In 1975 the SEC (Securities and Exchange Commission) approved the OCC (Options Clearing Corporation) with the sole purpose of clearing all US based options.  A clearing firm’s job is to facilitate execution by transferring funds, assigning deliveries, and guaranteeing the contracts.

Options were a hit when they first appeared.  In 1975 18 million contracts traded.  By 1978 that number had more than tripled to 60 million contracts.  The increase in contracts continued to climb until the 1987 stock market crash.  After the stock market crash investors were still uneasy.  In 1991 only 2/3 of the peak level contracts were traded.  In 1983 we saw the first options traded on an index, the S&P 500.  This was a big development since it was from this that led to the formation of the VIX.  The VIX is the volatility index, fear index, based on the prices of S&P 500 options.

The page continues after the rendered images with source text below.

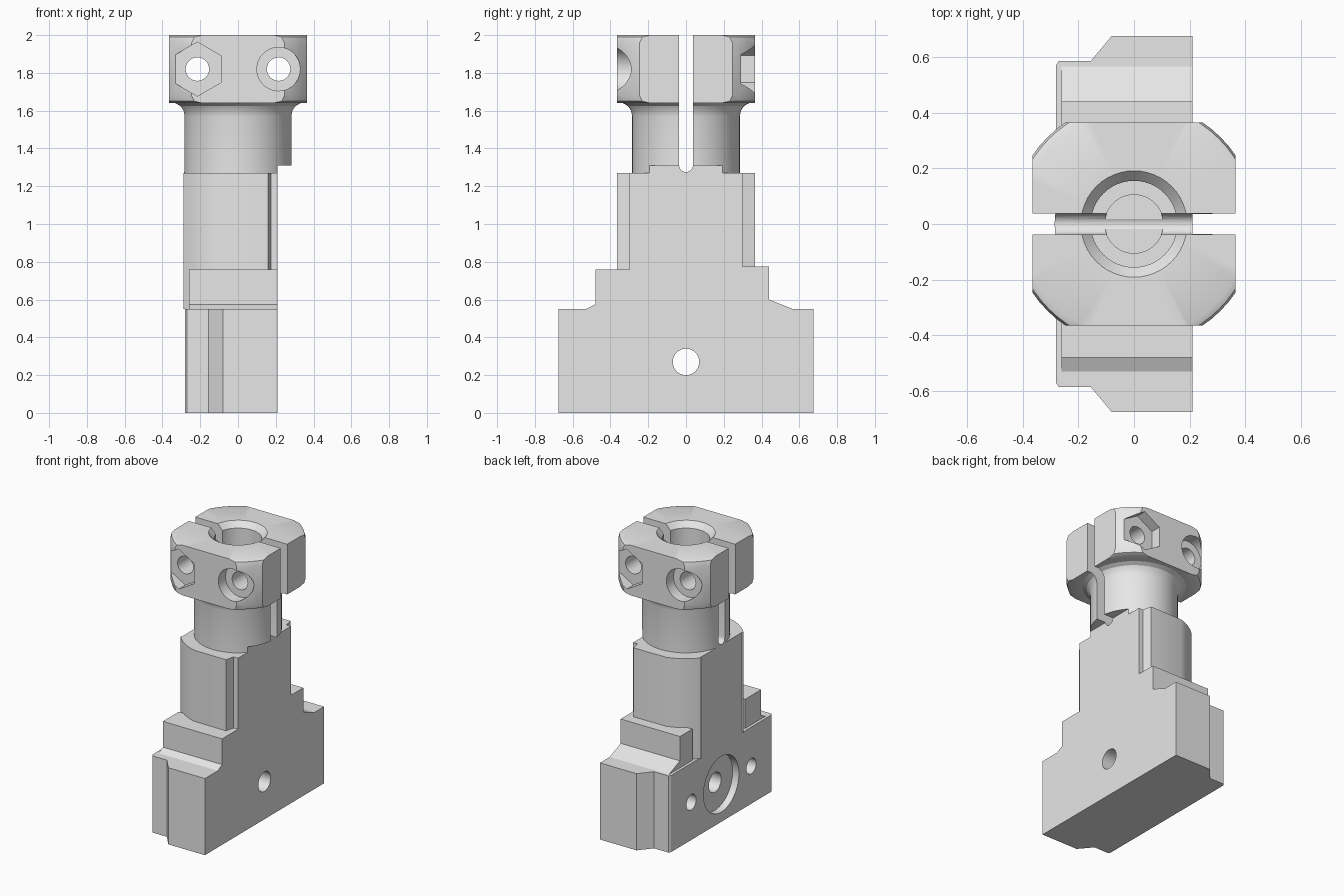
import bpy, bmesh, math
from mathutils import Vector

cube = bpy.data.objects.get("Cube")
if cube:
    bpy.data.objects.remove(cube, do_unlink=True)

steel = bpy.data.materials.new("plain_grey")
steel.use_nodes = True
grey = (0.8, 0.8, 0.8, 1)
steel.diffuse_color = grey
steel.node_tree.nodes["Principled BSDF"].inputs["Base Color"].default_value = grey


def finish(bm, name):
    bmesh.ops.recalc_face_normals(bm, faces=bm.faces)
    mesh = bpy.data.meshes.new(name)
    bm.to_mesh(mesh)
    bm.free()
    mesh.materials.append(steel)
    obj = bpy.data.objects.new(name, mesh)
    bpy.context.collection.objects.link(obj)
    return obj


def prism(name, outline, axis, low, high):
    """Extrude a 2D outline along one axis."""
    place = {"x": lambda a, b, t: (t, a, b),
             "y": lambda a, b, t: (a, t, b),
             "z": lambda a, b, t: (a, b, t)}[axis]
    bm = bmesh.new()
    face = bm.faces.new([bm.verts.new(place(a, b, low)) for a, b in outline])
    new = bmesh.ops.extrude_face_region(bm, geom=[face])["geom"]
    shift = Vector(place(0, 0, high - low))
    bmesh.ops.translate(bm, vec=shift,
                        verts=[v for v in new if isinstance(v, bmesh.types.BMVert)])
    return finish(bm, name)


def lathe(name, profile, steps=64):
    """Spin a radius/height profile around the z axis."""
    bm = bmesh.new()
    verts = [bm.verts.new((r, 0, z)) for r, z in profile]
    edges = [bm.edges.new(pair) for pair in zip(verts, verts[1:])]
    bmesh.ops.spin(bm, geom=verts + edges, cent=(0, 0, 0), axis=(0, 0, 1),
                   angle=2 * math.pi, steps=steps)
    bmesh.ops.remove_doubles(bm, verts=bm.verts, dist=0.0001)
    return finish(bm, name)


def circle(a, b, r, n=40, start=0.0):
    return [(a + r * math.cos(start + 2 * math.pi * i / n),
             b + r * math.sin(start + 2 * math.pi * i / n)) for i in range(n)]


def rect(a0, a1, b0, b1):
    return [(a0, b0), (a1, b0), (a1, b1), (a0, b1)]


def mirrored(half):
    """Close an outline by mirroring its negative-y half."""
    return half + [(x, -y) for x, y in reversed(half)]


def boolean(target, tool, mode="DIFFERENCE"):
    tool.hide_render = True
    mod = target.modifiers.new("cut", "BOOLEAN")
    mod.operation, mod.object, mod.solver = mode, tool, "EXACT"
    bpy.context.view_layer.objects.active = target
    bpy.ops.object.modifier_apply(modifier=mod.name)
    bpy.data.objects.remove(tool, do_unlink=True)


BACK, FLAT = -0.28, 0.21

# Base block with stepped ends
base = prism("base_block", mirrored([(FLAT, -0.675), (-0.08, -0.675), (-0.155, -0.585),
                                     (-0.27, -0.585), (BACK, -0.57)]), "z", 0, 0.55)
# Cross hole, round recess and two blind holes
boolean(base, prism("recess_cutter", circle(0, 0.27, 0.2, 48), "x", -0.4, BACK + 0.05))
boolean(base, prism("cross_hole_cutter", circle(0, 0.27, 0.07), "x", -0.4, 0.4))
for y in (-0.34, 0.34):
    boolean(base, prism("blind_hole_cutter", circle(y, 0.27, 0.055), "x", -0.4, 0.0))

# Shoulders on both sides of the column
prism("front_shoulder", [(-0.53, 0.55), (-0.48, 0.575), (-0.48, 0.76), (-0.3, 0.76),
                         (-0.3, 0.55)], "x", -0.26, FLAT)
prism("rear_shoulder", [(0.565, 0.55), (0.44, 0.6), (0.44, 0.775), (0.3, 0.775),
                        (0.3, 0.55)], "x", -0.26, FLAT)

# Column with a rounded back and narrow corner grooves
arc = []
for i in range(7):
    t = math.radians(255 + (220 - 255) * i / 6)
    arc.append((0.375 * math.cos(t), 0.375 * math.sin(t)))
prism("column", mirrored([(FLAT, -0.3), (0.175, -0.3), (0.16, -0.365)] + arc
                         + [(BACK, -0.235)]), "z", 0.55, 1.27)

# Clamp: neck, fillet and head as one turned body squared off by a box
clamp = lathe("clamp_head", [(0, 1.27), (0.285, 1.27), (0.285, 1.57), (0.291, 1.6),
                             (0.307, 1.625), (0.335, 1.64), (0.41, 1.64), (0.432, 1.65),
                             (0.44, 1.68), (0.44, 1.96), (0.432, 1.99), (0.41, 2.0),
                             (0, 2.0)])
boolean(clamp, prism("squaring_box", rect(-0.365, 0.365, -0.365, 0.365), "z", 1, 2.2),
        "INTERSECT")
# Undercut where the neck overhangs the flat side
boolean(clamp, prism("undercut_cutter", rect(FLAT, 0.5, -0.5, 0.5), "z", 1.1, 1.31))
# Stepped bore with a countersunk mouth
boolean(clamp, lathe("bore_cutter", [(0, 1.28), (0.105, 1.28), (0.105, 1.44), (0.155, 1.44),
                                     (0.155, 1.96), (0.2, 2.01), (0, 2.01)], 48))
# Clamping slot with a round bottom
slot = [(0.037 * math.cos(math.radians(a)), 1.312 + 0.037 * math.sin(math.radians(a)))
        for a in range(180, 361, 20)]
boolean(clamp, prism("slot_cutter", slot + [(0.037, 2.2), (-0.037, 2.2)], "x", -0.6, 0.6))
# Screw holes: nut pocket at one end, round counterbore at the other
for side in (-1, 1):
    x = 0.215 * side
    boolean(clamp, prism("screw_cutter", circle(x, 1.82, 0.062), "y", -0.6, 0.6))
    ends = sorted((0.29 * side, 0.6 * side))
    boolean(clamp, prism("nut_cutter", circle(x, 1.82, 0.143, 6, math.pi / 2), "y", *ends))
    ends = sorted((-0.285 * side, -0.6 * side))
    boolean(clamp, prism("counterbore_cutter", circle(x, 1.82, 0.115), "y", *ends))

# Smooth the round surfaces, keep the edges crisp
for obj in bpy.context.collection.objects:
    if obj.type == "MESH" and steel.name in obj.data.materials:
        bpy.ops.object.select_all(action="DESELECT")
        obj.select_set(True)
        bpy.context.view_layer.objects.active = obj
        bpy.ops.object.shade_smooth_by_angle(angle=math.radians(25))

Enthusiasm for the options market didn’t return until the 1990s.  During these times we saw the introduction of LEAPS (Long-term Anticipation Securities) which allowed investors to buy options that expired over a year.  We also saw the formation of the OIC (Options Industry Council) which is a non-profit organization developed to educate people on the risk and benefits of options.